Hunter S. Rhodes is a graduate of Vanderbilt Divinity School where he received his Master of Divinity with a concentration in Black Religion and Culture Studies and the Kelly Miller Smith Institute Certificate in Black Church Studies. Born in Jackson, Tennessee, Hunter has been in Memphis essentially his whole life, minus his time at Vanderbilt between 2017-2020, and he is happy to now be back in the city that raised him. Prior to Vanderbilt, Hunter received his Bachelor of Arts in Philosophy and English Literature from University of Memphis.
He is excited for the opportunity, made possible in part through the generosity of the Public Theology and Racial Justice Collaborative, to be able to pursue a project at the intersection of his passions: woodworking, history, ethics, language, and social justice. Through these intersections of interest, he hopes to demonstrate that our history as Americans, especially for those of us in the South, is quite murky, but through the uncovering of stories of past and present people who made a way out of no way, we can have hope for a more just and equitable future.
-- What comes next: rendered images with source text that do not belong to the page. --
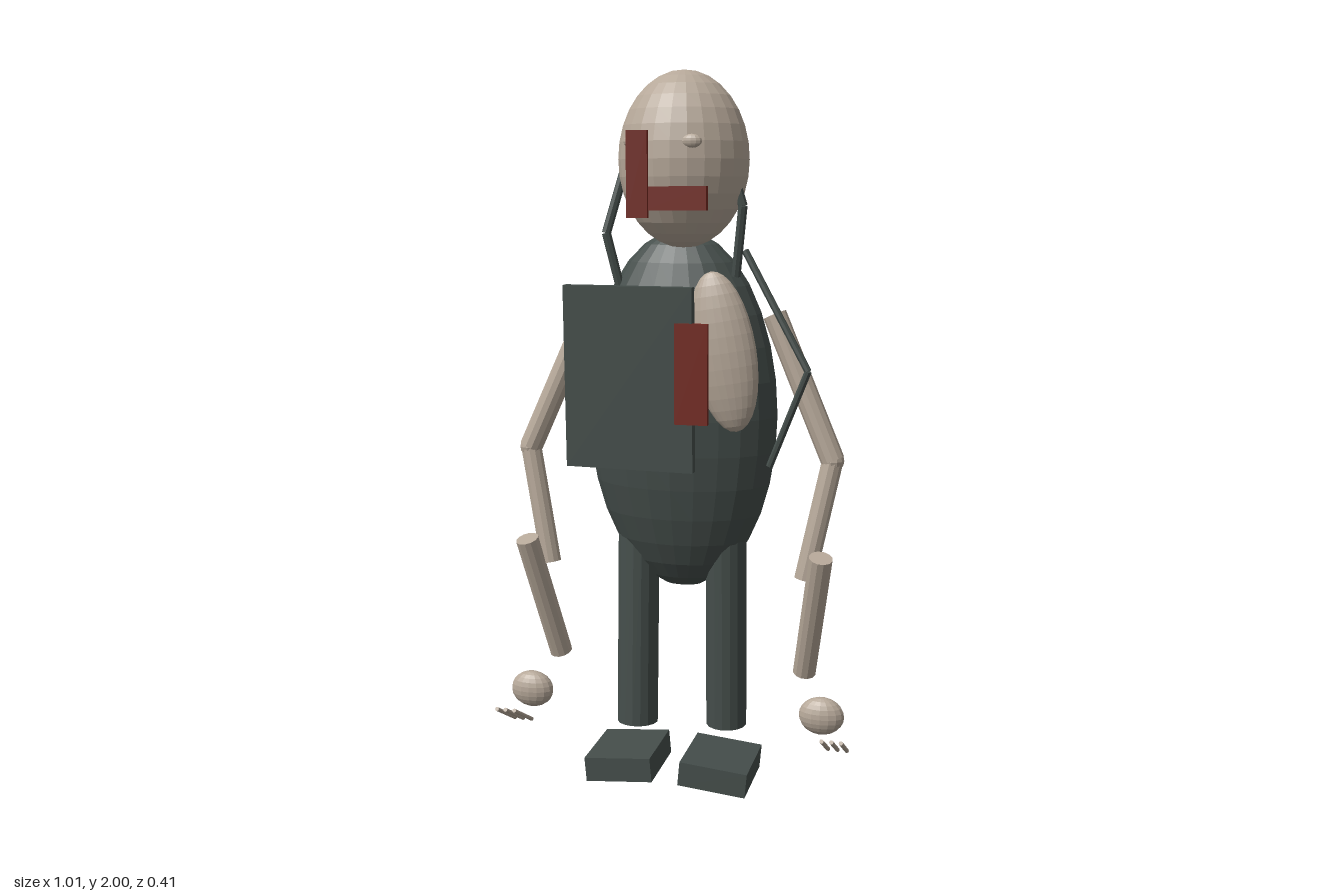
import * as THREE from 'three';

const material = (name, color) => {
  const m = new THREE.MeshStandardMaterial({ color, flatShading: true });
  m.name = name;
  return m;
};

export function createModel() {
  const skin = material('pale clay', 0xb6a899);
  const dark = material('dark slate', 0x454e4b);
  const red = material('dark red', 0x74281f);
  const model = new THREE.Group();
  model.name = 'figure';

  const add = (name, geometry, mat, position, rotation = [0, 0, 0]) => {
    const mesh = new THREE.Mesh(geometry, mat);
    mesh.name = name;
    mesh.position.set(...position);
    mesh.rotation.set(...rotation);
    model.add(mesh);
    return mesh;
  };
  const ellipsoid = (name, mat, radii, position, rotation, w = 24, h = 16) =>
    add(name, new THREE.SphereGeometry(1, w, h).scale(...radii), mat, position, rotation);
  const box = (name, mat, size, position, rotation) =>
    add(name, new THREE.BoxGeometry(...size), mat, position, rotation);

  // Straight round rod between two points
  const up = new THREE.Vector3(0, 1, 0);
  const rod = (name, mat, from, to, radius, sides = 12) => {
    const a = new THREE.Vector3(...from);
    const d = new THREE.Vector3(...to).sub(a);
    const mesh = add(name, new THREE.CylinderGeometry(radius, radius, d.length(), sides), mat,
      a.clone().addScaledVector(d, 0.5).toArray());
    mesh.quaternion.setFromUnitVectors(up, d.normalize());
  };
  const bentRod = (name, mat, points, radius, sides) => {
    for (let i = 1; i < points.length; i++) rod(name, mat, points[i - 1], points[i], radius, sides);
  };

  // Body and head
  ellipsoid('torso', dark, [0.275, 0.515, 0.16], [0, 1.06, -0.042], [0.03, 0, 0]);
  ellipsoid('head', skin, [0.18, 0.237, 0.155], [0.02, 1.763, 0.022]);
  for (const x of [-0.08, 0.077]) {
    ellipsoid('eye', skin, [0.028, 0.018, 0.012], [x, 1.807, 0.165], [0, 0, 0], 12, 8);
  }

  // Chest lobes
  ellipsoid('chestPatch', skin, [0.09, 0.22, 0.048], [0.15, 1.25, 0.095], [0, 0, 0.17]);
  ellipsoid('chestSpot', red, [0.075, 0.1, 0.04], [-0.125, 1.29, 0.11]);

  // Face marks
  box('faceMarkUpright', red, [0.056, 0.225, 0.018], [-0.064, 1.722, 0.19], [0, 0.08, 0]);
  box('faceMarkBar', red, [0.16, 0.062, 0.026], [0.04, 1.66, 0.172]);

  // Chest board with its tag
  box('chestBoard', dark, [0.363, 0.5, 0.026], [-0.095, 1.18, 0.172], [0.03, -0.05, 0]);
  box('boardTag', red, [0.09, 0.27, 0.015], [0.085, 1.2, 0.198]);

  // Straps beside the head and over the left shoulder
  bentRod('rightStrap', dark, [[-0.145, 1.76, 0.01], [-0.198, 1.565, 0.035], [-0.165, 1.42, 0.02]], 0.013, 8);
  bentRod('leftStrap', dark, [[0.16, 1.73, 0.04], [0.188, 1.64, 0.04], [0.165, 1.45, 0.015]], 0.013, 8);
  bentRod('shoulderStrap', dark, [[0.19, 1.52, 0.015], [0.375, 1.2, 0.06], [0.268, 0.93, 0.035]], 0.01, 8);

  for (const s of [1, -1]) {
    const side = s > 0 ? 'left' : 'right';

    // Arm in three pieces with a loose hand
    const elbow = [s * 0.44, 0.95, 0.012];
    rod(side + 'UpperArm', skin, [s * 0.268, 1.345, -0.018], elbow, 0.033);
    rod(side + 'MiddleArm', skin, elbow, [s * 0.373, 0.617, 0.045], 0.03);
    ellipsoid(side + 'Elbow', skin, [0.032, 0.032, 0.032], elbow, [0, 0, 0], 12, 8);
    rod(side + 'Forearm', skin, [s * 0.425, 0.695, 0.1], [s * 0.367, 0.325, -0.015], 0.033);
    ellipsoid(side + 'Palm', skin, [0.064, 0.054, 0.037], [s * 0.43, 0.23, 0.066], [0, 0, 0], 16, 12);
    for (const x of [0.447, 0.474, 0.5]) {
      rod(side + 'Finger', skin, [s * x, 0.2, 0.175], [s * x, 0.12, 0.035], 0.006, 8);
    }

    // Leg and foot, legs set in a slight stride
    rod(side + 'Leg', dark, [s * 0.13, 0.72, -0.042], [s * 0.13, 0.13, -0.038 - s * 0.022], 0.06, 16);
    box(side + 'Foot', dark, [0.195, 0.07, 0.22], [s * 0.138, 0.0475, 0.055], [0, 0, -s * 0.09]);
  }
  return model;
}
When Hunter is not researching, you can find him either teaching high school history or in his own shop building furniture and whatever else needs to be made. On the weekends he is spending time with his wife-to-be, Emma, and their beagle, Murphy. Wherever you may encounter him, Hunter hopes that he, in all areas, can live out the call of Micah 6:8 to do justice, love mercy, and walk humbly with God.